A word-for-word repeat of all the data is the goal.

§ §

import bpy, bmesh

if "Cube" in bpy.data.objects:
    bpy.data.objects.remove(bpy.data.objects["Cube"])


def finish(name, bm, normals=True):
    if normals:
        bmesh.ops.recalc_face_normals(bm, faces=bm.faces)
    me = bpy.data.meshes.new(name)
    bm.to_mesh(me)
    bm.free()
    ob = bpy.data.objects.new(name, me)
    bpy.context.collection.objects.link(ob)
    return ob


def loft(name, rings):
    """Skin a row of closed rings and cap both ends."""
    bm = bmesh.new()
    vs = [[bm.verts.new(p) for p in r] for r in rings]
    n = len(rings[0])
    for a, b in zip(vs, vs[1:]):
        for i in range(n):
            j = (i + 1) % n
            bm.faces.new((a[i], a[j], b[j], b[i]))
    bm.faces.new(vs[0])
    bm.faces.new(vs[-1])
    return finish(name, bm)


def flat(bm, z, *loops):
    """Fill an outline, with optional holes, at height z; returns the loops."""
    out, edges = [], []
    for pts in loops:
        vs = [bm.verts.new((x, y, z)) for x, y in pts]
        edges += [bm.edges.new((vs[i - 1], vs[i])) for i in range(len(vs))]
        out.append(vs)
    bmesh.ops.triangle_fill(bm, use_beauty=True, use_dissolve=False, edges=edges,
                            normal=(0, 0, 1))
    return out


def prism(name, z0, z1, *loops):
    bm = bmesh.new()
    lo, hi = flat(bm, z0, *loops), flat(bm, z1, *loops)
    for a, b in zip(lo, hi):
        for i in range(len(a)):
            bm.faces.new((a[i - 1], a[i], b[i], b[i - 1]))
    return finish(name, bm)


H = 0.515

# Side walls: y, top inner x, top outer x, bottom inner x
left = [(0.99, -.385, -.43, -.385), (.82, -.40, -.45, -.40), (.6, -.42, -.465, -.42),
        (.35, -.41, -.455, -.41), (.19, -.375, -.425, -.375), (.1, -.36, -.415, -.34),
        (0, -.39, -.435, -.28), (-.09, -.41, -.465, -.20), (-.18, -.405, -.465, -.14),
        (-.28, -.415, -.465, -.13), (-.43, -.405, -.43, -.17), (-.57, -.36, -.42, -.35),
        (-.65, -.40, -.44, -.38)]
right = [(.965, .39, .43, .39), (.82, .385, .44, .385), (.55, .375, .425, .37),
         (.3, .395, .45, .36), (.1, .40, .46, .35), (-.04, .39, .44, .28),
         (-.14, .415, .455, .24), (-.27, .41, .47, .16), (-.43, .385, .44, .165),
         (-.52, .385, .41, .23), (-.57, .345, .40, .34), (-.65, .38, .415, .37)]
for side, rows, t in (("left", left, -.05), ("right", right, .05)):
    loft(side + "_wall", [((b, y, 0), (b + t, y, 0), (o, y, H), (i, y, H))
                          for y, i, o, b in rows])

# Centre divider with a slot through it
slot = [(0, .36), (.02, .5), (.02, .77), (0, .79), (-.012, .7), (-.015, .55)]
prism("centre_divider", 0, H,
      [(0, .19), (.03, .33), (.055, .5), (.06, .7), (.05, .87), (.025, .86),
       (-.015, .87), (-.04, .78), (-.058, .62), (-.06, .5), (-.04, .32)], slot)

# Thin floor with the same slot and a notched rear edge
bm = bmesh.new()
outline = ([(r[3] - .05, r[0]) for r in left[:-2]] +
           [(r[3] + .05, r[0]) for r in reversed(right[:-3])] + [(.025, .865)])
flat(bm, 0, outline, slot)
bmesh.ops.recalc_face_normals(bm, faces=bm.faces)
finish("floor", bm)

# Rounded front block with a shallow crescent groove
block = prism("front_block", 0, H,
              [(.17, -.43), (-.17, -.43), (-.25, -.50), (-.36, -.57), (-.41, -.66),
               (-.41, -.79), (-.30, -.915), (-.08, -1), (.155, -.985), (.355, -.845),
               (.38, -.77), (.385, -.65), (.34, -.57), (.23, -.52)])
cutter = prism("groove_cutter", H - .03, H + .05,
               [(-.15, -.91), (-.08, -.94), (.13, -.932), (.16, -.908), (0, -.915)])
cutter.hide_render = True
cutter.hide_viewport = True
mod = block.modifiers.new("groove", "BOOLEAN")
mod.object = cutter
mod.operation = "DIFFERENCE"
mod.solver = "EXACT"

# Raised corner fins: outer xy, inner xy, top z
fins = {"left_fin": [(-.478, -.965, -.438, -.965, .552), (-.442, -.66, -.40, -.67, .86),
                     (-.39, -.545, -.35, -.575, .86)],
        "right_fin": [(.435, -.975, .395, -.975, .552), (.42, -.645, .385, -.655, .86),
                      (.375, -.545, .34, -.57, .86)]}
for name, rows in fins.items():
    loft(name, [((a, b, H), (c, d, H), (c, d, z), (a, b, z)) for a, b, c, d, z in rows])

§ §

- Exercise result
import bpy, bmesh

if "Cube" in bpy.data.objects:
    bpy.data.objects.remove(bpy.data.objects["Cube"])


def finish(name, bm, normals=True):
    if normals:
        bmesh.ops.recalc_face_normals(bm, faces=bm.faces)
    me = bpy.data.meshes.new(name)
    bm.to_mesh(me)
    bm.free()
    ob = bpy.data.objects.new(name, me)
    bpy.context.collection.objects.link(ob)
    return ob


def loft(name, rings):
    """Skin a row of closed rings and cap both ends."""
    bm = bmesh.new()
    vs = [[bm.verts.new(p) for p in r] for r in rings]
    n = len(rings[0])
    for a, b in zip(vs, vs[1:]):
        for i in range(n):
            j = (i + 1) % n
            bm.faces.new((a[i], a[j], b[j], b[i]))
    bm.faces.new(vs[0])
    bm.faces.new(vs[-1])
    return finish(name, bm)


def flat(bm, z, *loops):
    """Fill an outline, with optional holes, at height z; returns the loops."""
    out, edges = [], []
    for pts in loops:
        vs = [bm.verts.new((x, y, z)) for x, y in pts]
        edges += [bm.edges.new((vs[i - 1], vs[i])) for i in range(len(vs))]
        out.append(vs)
    bmesh.ops.triangle_fill(bm, use_beauty=True, use_dissolve=False, edges=edges,
                            normal=(0, 0, 1))
    return out


def prism(name, z0, z1, *loops):
    bm = bmesh.new()
    lo, hi = flat(bm, z0, *loops), flat(bm, z1, *loops)
    for a, b in zip(lo, hi):
        for i in range(len(a)):
            bm.faces.new((a[i - 1], a[i], b[i], b[i - 1]))
    return finish(name, bm)


H = 0.515

# Side walls: y, top inner x, top outer x, bottom inner x
left = [(0.99, -.385, -.43, -.385), (.82, -.40, -.45, -.40), (.6, -.42, -.465, -.42),
        (.35, -.41, -.455, -.41), (.19, -.375, -.425, -.375), (.1, -.36, -.415, -.34),
        (0, -.39, -.435, -.28), (-.09, -.41, -.465, -.20), (-.18, -.405, -.465, -.14),
        (-.28, -.415, -.465, -.13), (-.43, -.405, -.43, -.17), (-.57, -.36, -.42, -.35),
        (-.65, -.40, -.44, -.38)]
right = [(.965, .39, .43, .39), (.82, .385, .44, .385), (.55, .375, .425, .37),
         (.3, .395, .45, .36), (.1, .40, .46, .35), (-.04, .39, .44, .28),
         (-.14, .415, .455, .24), (-.27, .41, .47, .16), (-.43, .385, .44, .165),
         (-.52, .385, .41, .23), (-.57, .345, .40, .34), (-.65, .38, .415, .37)]
for side, rows, t in (("left", left, -.05), ("right", right, .05)):
    loft(side + "_wall", [((b, y, 0), (b + t, y, 0), (o, y, H), (i, y, H))
                          for y, i, o, b in rows])

# Centre divider with a slot through it
slot = [(0, .36), (.02, .5), (.02, .77), (0, .79), (-.012, .7), (-.015, .55)]
prism("centre_divider", 0, H,
      [(0, .19), (.03, .33), (.055, .5), (.06, .7), (.05, .87), (.025, .86),
       (-.015, .87), (-.04, .78), (-.058, .62), (-.06, .5), (-.04, .32)], slot)

# Thin floor with the same slot and a notched rear edge
bm = bmesh.new()
outline = ([(r[3] - .05, r[0]) for r in left[:-2]] +
           [(r[3] + .05, r[0]) for r in reversed(right[:-3])] + [(.025, .865)])
flat(bm, 0, outline, slot)
bmesh.ops.recalc_face_normals(bm, faces=bm.faces)
finish("floor", bm)

# Rounded front block with a shallow crescent groove
block = prism("front_block", 0, H,
              [(.17, -.43), (-.17, -.43), (-.25, -.50), (-.36, -.57), (-.41, -.66),
               (-.41, -.79), (-.30, -.915), (-.08, -1), (.155, -.985), (.355, -.845),
               (.38, -.77), (.385, -.65), (.34, -.57), (.23, -.52)])
cutter = prism("groove_cutter", H - .03, H + .05,
               [(-.15, -.91), (-.08, -.94), (.13, -.932), (.16, -.908), (0, -.915)])
cutter.hide_render = True
cutter.hide_viewport = True
mod = block.modifiers.new("groove", "BOOLEAN")
mod.object = cutter
mod.operation = "DIFFERENCE"
mod.solver = "EXACT"

# Raised corner fins: outer xy, inner xy, top z
fins = {"left_fin": [(-.478, -.965, -.438, -.965, .552), (-.442, -.66, -.40, -.67, .86),
                     (-.39, -.545, -.35, -.575, .86)],
        "right_fin": [(.435, -.975, .395, -.975, .552), (.42, -.645, .385, -.655, .86),
                      (.375, -.545, .34, -.57, .86)]}
for name, rows in fins.items():
    loft(name, [((a, b, H), (c, d, H), (c, d, z), (a, b, z)) for a, b, c, d, z in rows])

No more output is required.